Montee Clinton is a nice and very quiet road with probably only one car per ten minutes. As I approached the bird in the car, a motorbike of the noisy dick variety thundered past and the grosbeak had gone. My shots are pretty dodgy to say the least, the latest ones of the Dickcissel in better light are a slight improvement on the last lot.

IMG_2590 (2) IMG_2604 (2) IMG_2608 (2) IMG_2619 (2)

Out for a Lark (Bunting)

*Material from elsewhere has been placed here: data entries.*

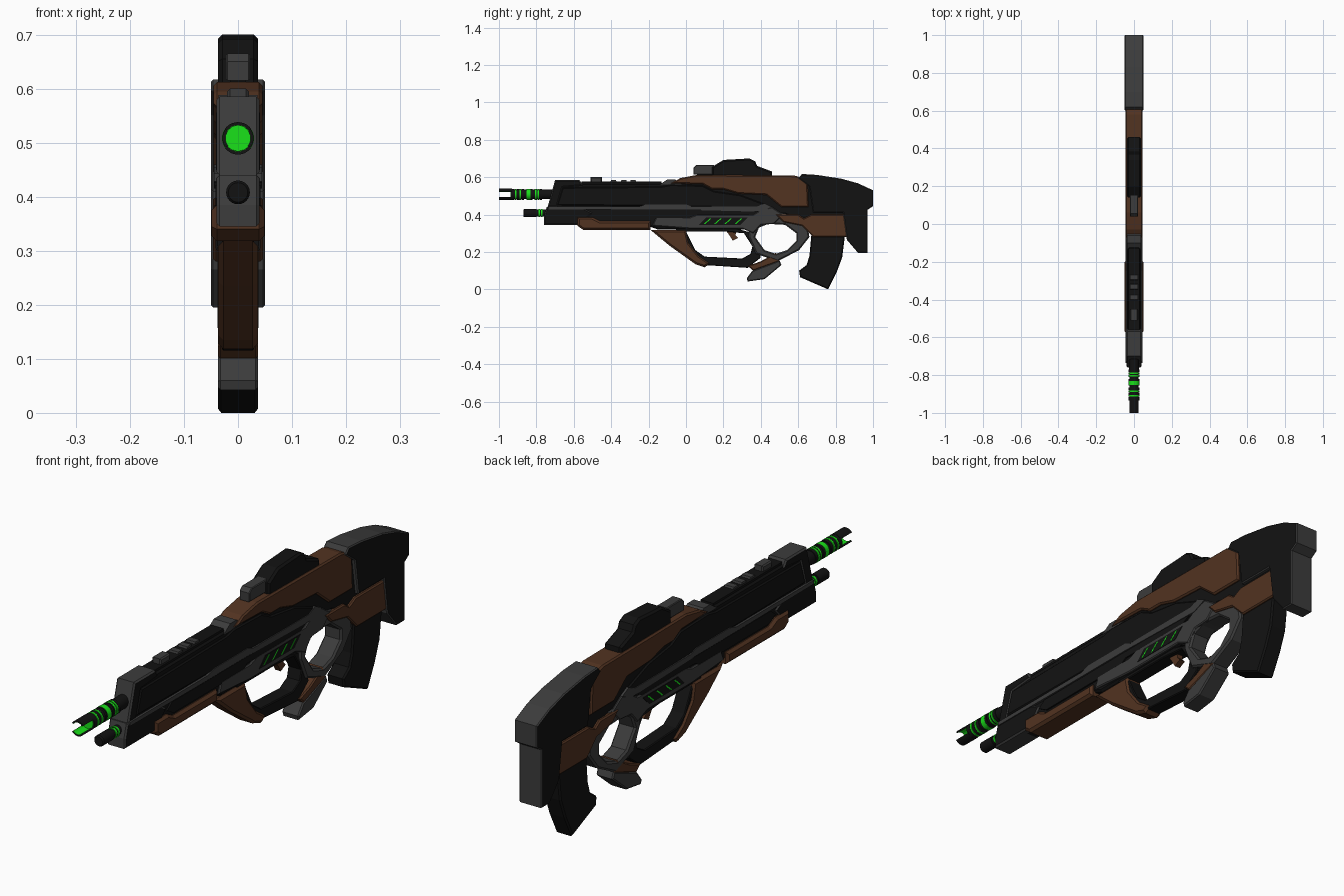
import bpy, bmesh, math

if "Cube" in bpy.data.objects:
    bpy.data.objects.remove(bpy.data.objects["Cube"])

def mat(name, r, g, b):
    m = bpy.data.materials.new(name)
    m.diffuse_color = (r, g, b, 1)
    m.use_nodes = True
    m.node_tree.nodes["Principled BSDF"].inputs["Base Color"].default_value = m.diffuse_color
    return m

BLACK = mat("black", .006, .006, .006)
GREY = mat("grey", .045, .045, .045)
BROWN = mat("brown", .085, .033, .015)
GREEN = mat("green", .01, .75, .01)

def finish(bm, name, *mats):
    bmesh.ops.recalc_face_normals(bm, faces=bm.faces)
    me = bpy.data.meshes.new(name)
    bm.to_mesh(me)
    bm.free()
    for m in mats:
        me.materials.append(m)
    ob = bpy.data.objects.new(name, me)
    bpy.context.collection.objects.link(ob)
    return ob

def slab(name, pts, half, m, chamfer=0.0, rim=None):
    """Side profile (y, z) extruded across x, with optional edge chamfer and rim colour."""
    bm = bmesh.new()
    f = bm.faces.new([bm.verts.new((-half, y, z)) for y, z in pts])
    g = bmesh.ops.extrude_face_region(bm, geom=[f])["geom"]
    bmesh.ops.translate(bm, vec=(2 * half, 0, 0), verts=[v for v in g if isinstance(v, bmesh.types.BMVert)])
    if rim:
        for f in bm.faces:
            f.material_index = 0 if len({round(v.co.x, 4) for v in f.verts}) == 1 else 1
    if chamfer:
        es = [e for e in bm.edges if e.verts[0].co.x * e.verts[1].co.x > 0]
        bmesh.ops.bevel(bm, geom=es, offset=chamfer, segments=1, affect='EDGES',
                        clamp_overlap=True, material=1 if rim else -1)
    return finish(bm, name, m, rim or m)

def frame(name, inner, outer, half, m, chamfer=.007):
    """Closed frame between two matching side outlines."""
    bm = bmesh.new()
    n = len(inner)
    loops = [[bm.verts.new((x, y, z)) for y, z in p]
             for x, p in ((-half, inner), (-half, outer), (half, outer), (half, inner))]
    for a in range(4):
        A, B = loops[a], loops[(a + 1) % 4]
        for i in range(n):
            j = (i + 1) % n
            bm.faces.new((A[i], A[j], B[j], B[i]))
    rims = [bm.edges.get((l[i], l[(i + 1) % n])) for l in loops for i in range(n)]
    bmesh.ops.bevel(bm, geom=rims, offset=chamfer, segments=1, affect='EDGES', clamp_overlap=True)
    return finish(bm, name, m)

def lathe(name, prof, zc, m, n=24):
    """Turned part along y from (y, radius) steps."""
    bm = bmesh.new()
    rings = [[bm.verts.new((r * math.cos(2 * math.pi * i / n), y, zc + r * math.sin(2 * math.pi * i / n)))
              for i in range(n)] for y, r in prof]
    for A, B in zip(rings, rings[1:]):
        for i in range(n):
            bm.faces.new((A[i], A[(i + 1) % n], B[(i + 1) % n], B[i]))
    bm.faces.new(rings[0])
    bm.faces.new(rings[-1])
    ob = finish(bm, name, m)
    for p in ob.data.polygons:
        p.use_smooth = len(p.vertices) == 4
    ob.data.set_sharp_from_angle(angle=math.radians(35))
    return ob

def box(name, y0, y1, z0, z1, half, m, chamfer=0.0):
    return slab(name, [(y0, z0), (y1, z0), (y1, z1), (y0, z1)], half, m, chamfer)

# Main barrel with grooves and glowing rings
ZB, ZL = .508, .408
prof = [(-.935, .029)]
for y in (-.91, -.885, -.86, -.815, -.79):
    prof += [(y - .006, .029), (y - .006, .025), (y + .006, .025), (y + .006, .029)]
lathe("barrel", prof + [(-.77, .029), (-.77, .026), (-.66, .026)], ZB, BLACK)
for i, (y, w) in enumerate([(-.91, .004), (-.885, .004), (-.842, .011), (-.803, .004), (-.79, .004)]):
    lathe(f"barrel_ring_{i}", [(y - w, .0298), (y + w, .0298)], ZB, GREEN)
lathe("muzzle_core", [(-.938, .0235), (-.93, .0235)], ZB, GREEN)

# Split muzzle: two arc prongs with glowing inner faces
def prong(name, r0, r1, sign, m):
    bm = bmesh.new()
    a = [math.radians(35 + 110 * i / 10) for i in range(11)]
    ring = [(r1, t) for t in a] + [(r0, t) for t in reversed(a)]
    f = bm.faces.new([bm.verts.new((r * math.cos(t), -1, ZB + sign * r * math.sin(t))) for r, t in ring])
    g = bmesh.ops.extrude_face_region(bm, geom=[f])["geom"]
    bmesh.ops.translate(bm, vec=(0, .07, 0), verts=[v for v in g if isinstance(v, bmesh.types.BMVert)])
    finish(bm, name, m)

for s, n in ((1, "upper"), (-1, "lower")):
    prong(f"muzzle_prong_{n}", .0245, .03, s, BLACK)
    prong(f"muzzle_lining_{n}", .0235, .0245, s, GREEN)

# Lower barrel
lathe("lower_barrel", [(-.87, .018), (-.865, .022), (-.80, .022), (-.80, .019), (-.70, .019)], ZL, BLACK)
for i, y in enumerate((-.785, -.77)):
    lathe(f"lower_barrel_ring_{i}", [(y - .004, .0215), (y + .004, .0215)], ZL, GREEN)

# Receiver core, front shroud and rail
slab("receiver_core", [(-.72, .36), (-.69, .57), (-.06, .57), (.0, .59), (.62, .59), (.70, .55), (.86, .5),
                       (.86, .30), (.68, .30), (.63, .36), (.53, .40), (.38, .40), (.34, .32), (-.15, .32),
                       (-.22, .345), (-.6, .345)], .035, BLACK, .008)
slab("front_shroud_upper", [(-.74, .44), (-.70, .585), (-.57, .585), (-.55, .555), (-.66, .545), (-.69, .44)],
     .04, BLACK, .006, GREY)
slab("front_shroud_lower", [(-.76, .345), (-.76, .385), (-.745, .44), (-.56, .44), (-.5, .41), (-.56, .345)],
     .04, BLACK, .006, GREY)
slab("upper_side_panel", [(-.69, .45), (-.66, .545), (-.13, .55), (-.08, .56), (.09, .555), (.15, .525),
                          (.29, .505), (.45, .445), (.40, .435), (-.2, .445)], .041, BLACK, .005)
slab("rear_bridge_collar", [(-.14, .56), (-.10, .588), (-.06, .588), (-.02, .56)], .036, GREY)
box("rail", -.56, -.13, .565, .578, .028, BLACK)
box("front_sight", -.51, -.45, .57, .60, .02, GREY, .005)
for i, y in enumerate((-.405, -.35, -.30)):
    slab(f"rail_tooth_{i}", [(y, .57), (y + .005, .586), (y + .03, .586), (y + .035, .57)], .02, GREY)

# Side trim and lower receiver
slab("upper_trim", [(-.735, .428), (-.735, .443), (-.25, .443), (-.21, .455), (.0, .455), (.03, .443), (.38, .443),
                    (.42, .46), (.46, .44), (.40, .415), (.0, .425), (-.3, .425)], .044, GREY)
slab("side_inset", [(-.5, .398), (-.47, .422), (.38, .422), (.33, .395), (.0, .395), (-.03, .375), (-.46, .375)],
     .0415, BLACK)
slab("lower_receiver", [(-.18, .34), (-.16, .385), (.02, .385), (.06, .40), (.36, .40), (.40, .425), (.46, .44),
                        (.52, .40), (.47, .35), (.40, .345), (.36, .30), (.30, .325), (.02, .325)], .042, GREY, .004)
slab("vent_panel", [(.07, .345), (.11, .385), (.33, .385), (.29, .345)], .0435, BLACK)
for i in range(4):
    y = .095 + i * .055
    slab(f"vent_light_{i}", [(y, .35), (y + .008, .35), (y + .042, .38), (y + .034, .38)], .0442, GREEN)

# Brown furniture
slab("top_cover", [(-.08, .567), (-.03, .595), (.06, .612), (.58, .608), (.63, .595), (.65, .56), (.655, .44),
                   (.51, .44), (.43, .505), (.28, .512), (.2, .535), (.14, .535), (.09, .562)], .045, BROWN, .006)
slab("cheek_panel", [(.48, .40), (.60, .40), (.63, .38), (.67, .40), (.87, .40), (.89, .38), (.885, .33),
                     (.865, .28), (.68, .28), (.62, .34), (.52, .36)], .046, BROWN, .005)
slab("handguard", [(-.58, .385), (-.50, .385), (-.46, .365), (-.19, .365), (-.19, .318), (-.55, .318), (-.58, .34)],
     .049, BROWN, .01)
slab("front_grip", [(-.19, .318), (.0, .318), (.015, .25), (.07, .18), (.13, .14), (.10, .118), (.05, .135),
                    (-.09, .235)], .037, BROWN, .01)

# Trigger guard, trigger and thumbhole
frame("trigger_guard",
      [(.0, .31), (.05, .21), (.10, .175), (.30, .165), (.345, .19), (.355, .23), (.31, .30), (.20, .31)],
      [(-.06, .33), (.01, .19), (.10, .13), (.33, .115), (.40, .17), (.385, .24), (.36, .30), (.20, .345)], .03, BLACK)
slab("trigger", [(.21, .32), (.27, .32), (.265, .29), (.28, .275), (.25, .26), (.235, .285)], .012, BROWN)
frame("thumbhole",
      [(.37, .28), (.39, .33), (.44, .35), (.53, .345), (.59, .30), (.59, .26), (.54, .21), (.48, .19), (.42, .21)],
      [(.335, .28), (.33, .36), (.44, .44), (.53, .405), (.65, .34), (.66, .28), (.605, .21), (.49, .15), (.375, .19)],
      .038, GREY)
slab("grip_base", [(.33, .125), (.40, .15), (.48, .195), (.50, .15), (.36, .10)], .037, BROWN, .005)
slab("grip_foot", [(.355, .10), (.50, .155), (.51, .13), (.42, .055), (.33, .042), (.325, .06)], .037, GREY, .005)

# Stock and rear magazine
slab("stock", [(.60, .595), (.62, .617), (.70, .612), (.83, .592), (.92, .567), (1, .53), (1, .445), (.97, .425),
               (.97, .195), (.92, .195), (.86, .265), (.84, .41), (.68, .41), (.66, .55)], .05, BLACK, .004, GREY)
slab("magazine", [(.67, .29), (.85, .29), (.835, .17), (.805, .09), (.76, 0), (.61, .065), (.605, .10), (.645, .13),
                  (.66, .18)], .037, BLACK, .006)

# Scope
slab("scope", [(.14, .60), (.14, .655), (.20, .692), (.34, .70), (.37, .685), (.38, .66), (.46, .63), (.46, .60)],
     .037, BLACK, .008)
slab("scope_lens", [(.04, .615), (.04, .65), (.055, .665), (.15, .665), (.15, .615)], .022, GREY, .003)
box("scope_mount", .06, .16, .59, .62, .015, BLACK)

Lark Bunting, neither one nor the other really making it even more interesting, which partially explains why I made the run down to Amherst Island in Ontario yesterday to see one. It was also a lifer or life bird and within my unofficial twitching range. You have to have some sort of parameters when you live in North America, otherwise you would spend your whole life on the road.

I had earmarked the day to try to catch up on everything I’d let slide while gallivanting around the western USA for two weeks on Sandra’s folks’ ‘bucket list’ trip. The lure of the lark proved too much but my dilemma was how to get to it, and back, and still be around for said ancients as they don’t go east until Monday. The answer was to take them with me on their first ever twitch!

The ferry to Amherst sails on the half hour and we were still cruising the 401 as the minute hour signalled the start of a fresh 11:00am. I therefore apologise to the caravan driver who I had to put behind me on the road down to Millhaven, you were right to invest in that stability bar after all! We made the ferry with a small window of comfort and the treat of a shortish cruise on Lake Ontario added to the seniors enjoyment of the trip.

We made our way somewhat more sedately across the island to the appointed place but the bird made us wait a good three minutes before resuming its unanswered song of summer. It has been described as vocally cardinal like and that is pretty accurate. It was at a fairly long range and didn’t come to feed on the road as it had for previous observers – it may have been the twitching mass that put it off, three cars including ours. Put this bird anywhere in the UK and the crowd would look like a re-enactment of Woodstock.

The photos below don’t really do it justice, not least because they are rubbish. It is a great bird and not one I’d expected to see for the first time on the currently charming Amherst Island. I say currently charming as there are/were plans to stick those awful wind turbines on there, not for the green power, just the dollars. I did write to the PM of Ontario about it, I never heard back but then I did mention the Q (Québec) word in my email and probably got snagged in her spam filter.

So far June has been a blast, even though my beloved odonata has barely had a glance. I have lots of other things to do too but for a couple of hours at least I can enjoy having seen a Lark Bunting, finally.

IMG_2467 (2) IMG_2486 (2) IMG_2497 (2) IMG_2515 (2) IMG_2525 (2) IMG_2529 (2)